* Data extracts:

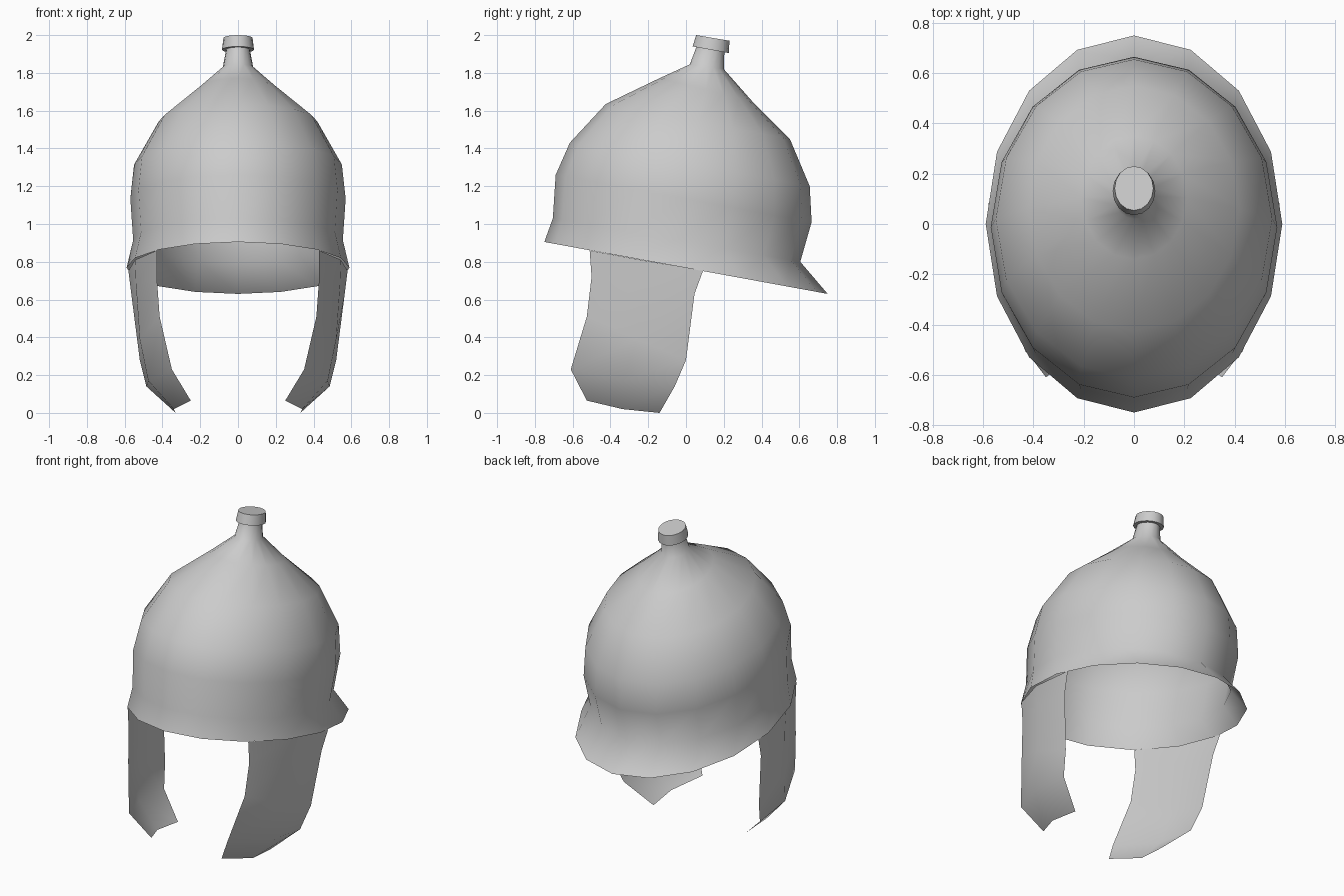
import bpy, bmesh, math

if "Cube" in bpy.data.objects:
    bpy.data.objects.remove(bpy.data.objects["Cube"])

SIDES = 16


def make_object(name, rows, closed, cap_top=False, cap_bottom=False):
    """Skin a list of point rows with quads."""
    bm = bmesh.new()
    grid = [[bm.verts.new(p) for p in row] for row in rows]
    n = len(rows[0])
    for a, b in zip(grid, grid[1:]):
        for i in range(n if closed else n - 1):
            j = (i + 1) % n
            bm.faces.new((a[i], a[j], b[j], b[i]))
    if cap_top:
        bm.faces.new(grid[-1])
    if cap_bottom:
        bm.faces.new(grid[0][::-1])
    mesh = bpy.data.meshes.new(name)
    bm.to_mesh(mesh)
    bm.free()
    ob = bpy.data.objects.new(name, mesh)
    bpy.context.collection.objects.link(ob)
    return ob


def tilted_ring(half_x, front, back):
    """Ellipse spanning a front (y, z) and a back (y, z) point."""
    ring = []
    for i in range(SIDES):
        a = 2 * math.pi * i / SIDES
        t = (1 - math.cos(a)) / 2
        ring.append((half_x * math.sin(a),
                     front[0] + t * (back[0] - front[0]),
                     front[1] + t * (back[1] - front[1])))
    return ring


def smooth(ob, angle):
    bpy.ops.object.select_all(action='DESELECT')
    ob.select_set(True)
    bpy.context.view_layer.objects.active = ob
    bpy.ops.object.shade_smooth_by_angle(angle=math.radians(angle))


# Helmet bowl: open shell with flared neck guard and narrow neck on top
bowl_rings = [
    (0.59, (-0.75, 0.905), (0.75, 0.63)),
    (0.555, (-0.705, 1.03), (0.605, 0.80)),
    (0.57, (-0.69, 1.26), (0.665, 1.01)),
    (0.55, (-0.615, 1.43), (0.655, 1.20)),
    (0.42, (-0.425, 1.635), (0.55, 1.45)),
    (0.21, (-0.14, 1.772), (0.35, 1.65)),
    (0.08, (0.02, 1.845), (0.20, 1.82)),
    (0.063, (0.055, 1.937), (0.203, 1.91)),
]
bowl = make_object("helmet_bowl", [tilted_ring(*r) for r in bowl_rings], True)
smooth(bowl, 80)

# Knob on top
knob_rings = [
    (0.085, (0.035, 1.94), (0.227, 1.905)),
    (0.077, (0.054, 2.0), (0.23, 1.97)),
]
knob = make_object("top_knob", [tilted_ring(*r) for r in knob_rings], True, True, True)
smooth(knob, 35)

# Cheek guards: curved sheets, each row runs front, middle, back
cheek_rows = [
    [(0.43, -0.51, 0.86), (0.545, -0.24, 0.81), (0.58, 0.09, 0.752)],
    [(0.43, -0.50, 0.72), (0.54, -0.235, 0.675), (0.565, 0.045, 0.63)],
    [(0.415, -0.525, 0.51), (0.52, -0.26, 0.39), (0.52, 0.0, 0.28)],
    [(0.35, -0.61, 0.23), (0.475, -0.33, 0.17), (0.485, -0.06, 0.14)],
    [(0.25, -0.525, 0.065), (0.34, -0.335, 0.02), (0.33, -0.14, 0.0)],
]
for side, label in ((1, "right"), (-1, "left")):
    rows = [[(side * x, y, z) for x, y, z in row[::side]] for row in cheek_rows]
    cheek = make_object("cheek_guard_" + label, [r[::-1] for r in rows], False)
    cheek.data.flip_normals()
    smooth(cheek, 80)

# Make sure cheek normals face outward
for label, side in (("right", 1), ("left", -1)):
    mesh = bpy.data.objects["cheek_guard_" + label].data
    if mesh.polygons[0].normal.x * side < 0:
        mesh.flip_normals()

* Your task: Output all of the data exactly. Skip the pictures.

* Answer space:
import bpy, bmesh, math

if "Cube" in bpy.data.objects:
    bpy.data.objects.remove(bpy.data.objects["Cube"])

SIDES = 16


def make_object(name, rows, closed, cap_top=False, cap_bottom=False):
    """Skin a list of point rows with quads."""
    bm = bmesh.new()
    grid = [[bm.verts.new(p) for p in row] for row in rows]
    n = len(rows[0])
    for a, b in zip(grid, grid[1:]):
        for i in range(n if closed else n - 1):
            j = (i + 1) % n
            bm.faces.new((a[i], a[j], b[j], b[i]))
    if cap_top:
        bm.faces.new(grid[-1])
    if cap_bottom:
        bm.faces.new(grid[0][::-1])
    mesh = bpy.data.meshes.new(name)
    bm.to_mesh(mesh)
    bm.free()
    ob = bpy.data.objects.new(name, mesh)
    bpy.context.collection.objects.link(ob)
    return ob


def tilted_ring(half_x, front, back):
    """Ellipse spanning a front (y, z) and a back (y, z) point."""
    ring = []
    for i in range(SIDES):
        a = 2 * math.pi * i / SIDES
        t = (1 - math.cos(a)) / 2
        ring.append((half_x * math.sin(a),
                     front[0] + t * (back[0] - front[0]),
                     front[1] + t * (back[1] - front[1])))
    return ring


def smooth(ob, angle):
    bpy.ops.object.select_all(action='DESELECT')
    ob.select_set(True)
    bpy.context.view_layer.objects.active = ob
    bpy.ops.object.shade_smooth_by_angle(angle=math.radians(angle))


# Helmet bowl: open shell with flared neck guard and narrow neck on top
bowl_rings = [
    (0.59, (-0.75, 0.905), (0.75, 0.63)),
    (0.555, (-0.705, 1.03), (0.605, 0.80)),
    (0.57, (-0.69, 1.26), (0.665, 1.01)),
    (0.55, (-0.615, 1.43), (0.655, 1.20)),
    (0.42, (-0.425, 1.635), (0.55, 1.45)),
    (0.21, (-0.14, 1.772), (0.35, 1.65)),
    (0.08, (0.02, 1.845), (0.20, 1.82)),
    (0.063, (0.055, 1.937), (0.203, 1.91)),
]
bowl = make_object("helmet_bowl", [tilted_ring(*r) for r in bowl_rings], True)
smooth(bowl, 80)

# Knob on top
knob_rings = [
    (0.085, (0.035, 1.94), (0.227, 1.905)),
    (0.077, (0.054, 2.0), (0.23, 1.97)),
]
knob = make_object("top_knob", [tilted_ring(*r) for r in knob_rings], True, True, True)
smooth(knob, 35)

# Cheek guards: curved sheets, each row runs front, middle, back
cheek_rows = [
    [(0.43, -0.51, 0.86), (0.545, -0.24, 0.81), (0.58, 0.09, 0.752)],
    [(0.43, -0.50, 0.72), (0.54, -0.235, 0.675), (0.565, 0.045, 0.63)],
    [(0.415, -0.525, 0.51), (0.52, -0.26, 0.39), (0.52, 0.0, 0.28)],
    [(0.35, -0.61, 0.23), (0.475, -0.33, 0.17), (0.485, -0.06, 0.14)],
    [(0.25, -0.525, 0.065), (0.34, -0.335, 0.02), (0.33, -0.14, 0.0)],
]
for side, label in ((1, "right"), (-1, "left")):
    rows = [[(side * x, y, z) for x, y, z in row[::side]] for row in cheek_rows]
    cheek = make_object("cheek_guard_" + label, [r[::-1] for r in rows], False)
    cheek.data.flip_normals()
    smooth(cheek, 80)

# Make sure cheek normals face outward
for label, side in (("right", 1), ("left", -1)):
    mesh = bpy.data.objects["cheek_guard_" + label].data
    if mesh.polygons[0].normal.x * side < 0:
        mesh.flip_normals()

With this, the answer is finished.